Some question the ability of Michigan Potash to compete with large international conglomerates on price, given the investment needed to complete the facility and the suppressed price of the commodity on the global market.
Soon after the deposit made headlines in 2013, the price of potash plummeted as commodity producers flooded global markets, according to reports. Price disputes between major potash exporters in Russia and Belarus — which control the majority of the world’s potash supply, along with Canada — resulted in the market being flooded with cheap product.
In 2012, a metric ton of potash sold for approximately $475. As of March 2017, a metric ton of potash sold for approximately $214, according to InvestmentMine, which tracks commodity prices.
At the same time, crop prices — which fertilizer prices normally track — also fell following a wave of oversupply in the market. As prices decreased, farmers demanded less potash, said Jim Byrum, president of the Michigan Agri-Business Association.
“In terms of the opportunity, while there is strong potash demand, the real issue is going to be the cost of the facility and the cost of extraction, how much the per-ton price of that potash is that they produce as compared to the potash that’s produced in Western Canada or imported product,” Byrum said.
Toronto-based Great Lakes Potash Inc. was also planning to establish a potash operation near Midland when the deposit made headlines in 2013. However, the company closed the following year.

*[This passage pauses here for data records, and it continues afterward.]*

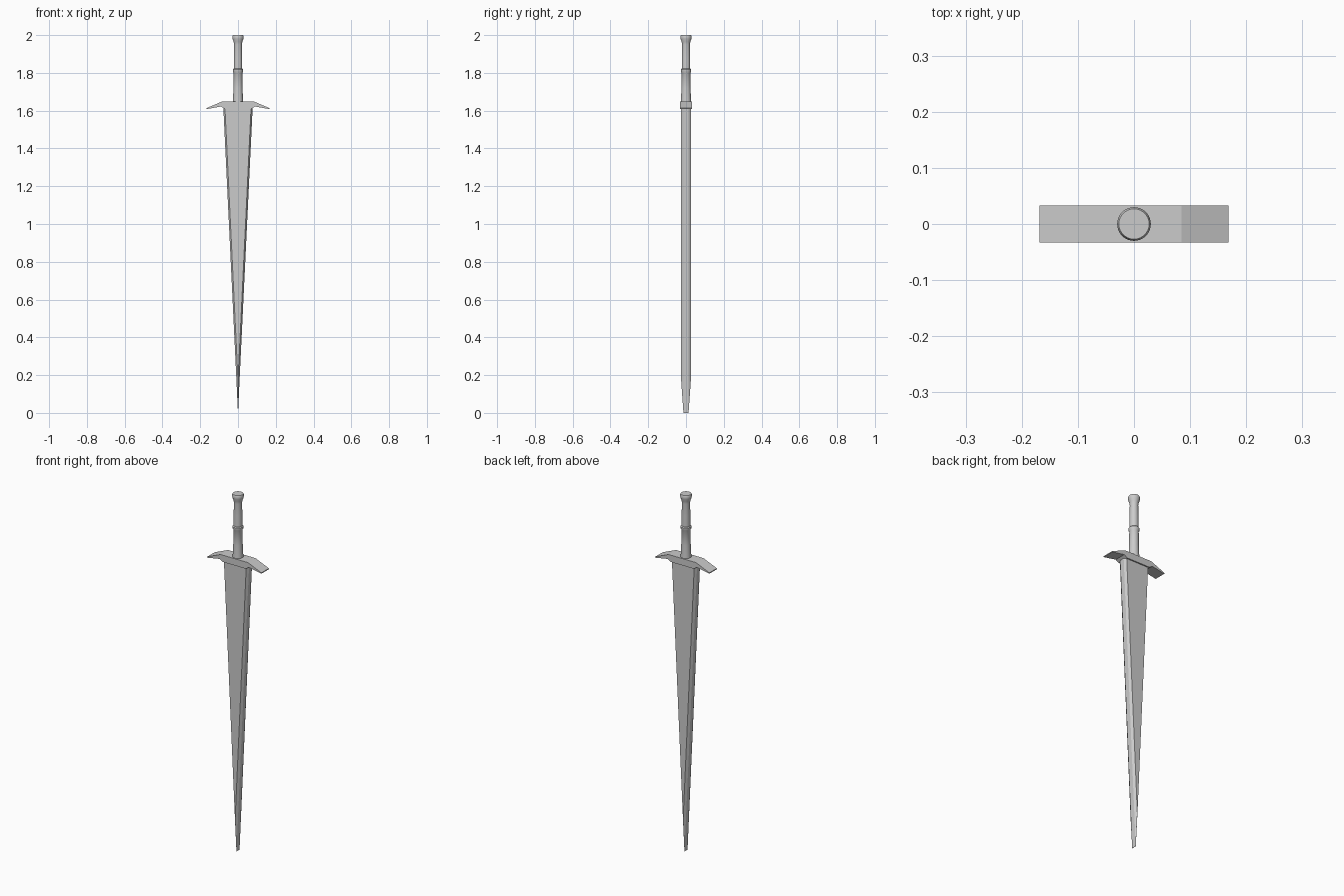
import bpy, bmesh
from math import radians, sin, cos, tau

if "Cube" in bpy.data.objects:
    bpy.data.objects.remove(bpy.data.objects["Cube"])


def make_object(name, bm):
    bmesh.ops.remove_doubles(bm, verts=bm.verts, dist=1e-5)
    bmesh.ops.recalc_face_normals(bm, faces=bm.faces)
    me = bpy.data.meshes.new(name)
    bm.to_mesh(me)
    bm.free()
    ob = bpy.data.objects.new(name, me)
    bpy.context.collection.objects.link(ob)
    return ob


def loft(name, rings):
    bm = bmesh.new()
    loops = [[bm.verts.new(p) for p in ring] for ring in rings]
    n = len(rings[0])
    for a, b in zip(loops, loops[1:]):
        for i in range(n):
            j = (i + 1) % n
            bm.faces.new((a[i], a[j], b[j], b[i]))
    bm.faces.new(loops[0][::-1])
    bm.faces.new(loops[-1])
    return make_object(name, bm)


# Blade: chamfered bar narrowing to a chisel-like point
TOP, HALF_W, HALF_T, EDGE_T, CHAMFER = 1.625, 0.078, 0.026, 0.013, 0.0085


def blade_ring(z):
    w = max(HALF_W * z / TOP, 0.0003)
    f = max(w - CHAMFER, 0.0002)
    t = EDGE_T + (HALF_T - EDGE_T) * min(1, w / CHAMFER)
    quarter = [(w, EDGE_T), (f, t)]
    pts = quarter + [(-x, y) for x, y in quarter[::-1]]
    pts += [(-x, -y) for x, y in pts]
    return [(x, y, z) for x, y in pts]


loft("blade", [blade_ring(z) for z in (0, CHAMFER * TOP / HALF_W, TOP)])

# Crossguard: mirrored front profile extruded in depth
half = [(0.085, 1.648), (0.168, 1.613), (0.168, 1.608), (0.09, 1.622), (0.072, 1.61)]
profile = half + [(-x, z) for x, z in half[::-1]]
loft("crossguard", [[(x, y, z) for x, z in profile] for y in (-0.033, 0.033)])

# Grip and pommel: one turned profile of (radius, height)
turned = [(0.028, 1.64), (0.026, 1.67), (0.024, 1.72), (0.0235, 1.80),
          (0.027, 1.806), (0.027, 1.818), (0.0225, 1.823), (0.022, 1.88),
          (0.021, 1.95), (0.023, 1.965), (0.029, 1.98), (0.03, 1.993), (0.027, 2.0)]
grip = loft("grip_and_pommel",
            [[(r * cos(tau * i / 32), r * sin(tau * i / 32), z) for i in range(32)]
             for r, z in turned])
bpy.context.view_layer.objects.active = grip
grip.select_set(True)
bpy.ops.object.shade_smooth_by_angle(angle=radians(35))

Kate Theil, a field crop specialist with the Michigan Farm Bureau, also suspects the cost of production will make Michigan Potash Co.’s product unattainable for farmers, many of whom are already constrained by slim margins.
“While this potash company is great and having a local source is a fabulous opportunity, from a timing and business climate standpoint (and) because of that increased cost associated with production, I’m not sure you’re going to see a huge boom in utilization in potash from Michigan specifically here in the near future,” Theil said.
Theil did note that if Michigan Potash could price its product competitively, they may be successful.
For his part, Pagano is adamant the cost of production from his proposed facility will be on par with those from imported products, even with the suppressed commodity market.
“There’s no folks underground, there’s no massive shaft sinking, and so the net operating costs associated thereafter are some of the lowest in the world,” Pagano said of the cost savings of his extraction process compared to conventional mining. “That’s why Michigan always works. You’re saving operating costs at the mine gate. Second, the mine gate is your market.”
He declined to share specifics on how much building the extraction process would cost, but a report from the USGS noted a single well could cost upwards of $4 million. The company is currently permitted to drill 11 wells, Pagano said.
A LONG-TERM PLAY
Despite the challenges associated with potash production, Pagano said establishing production of potash in Michigan remains feasible.
In the four years since news of the project broke, Michigan Potash has busied itself with drumming up investment, leasing land and designing its facility, which is detailed “down to the last pipe, valve and fitting,” Pagano said.
Yellich of WMU also sees the project as a long-term investment in developing rural Michigan. He believes that the Michigan Potash project would lead to investment in infrastructure ranging from roads to high-speed internet, while providing jobs to the community.
“The development of mineral resources is a long-term benefit to the state,” Yellich said. “Any time you put an industry in the state, you have to put all the infrastructure in place. You now have systems and infrastructure that people can use, and people don’t leave.”
In addition to developing the community, Pagano also sees the project as a natural extension of the potash production at the site prior to 2014.
“A project like this is naturally going to take a long time to do it correctly,” he said. “The legitimacy of what’s already been here makes it truly unique and important.”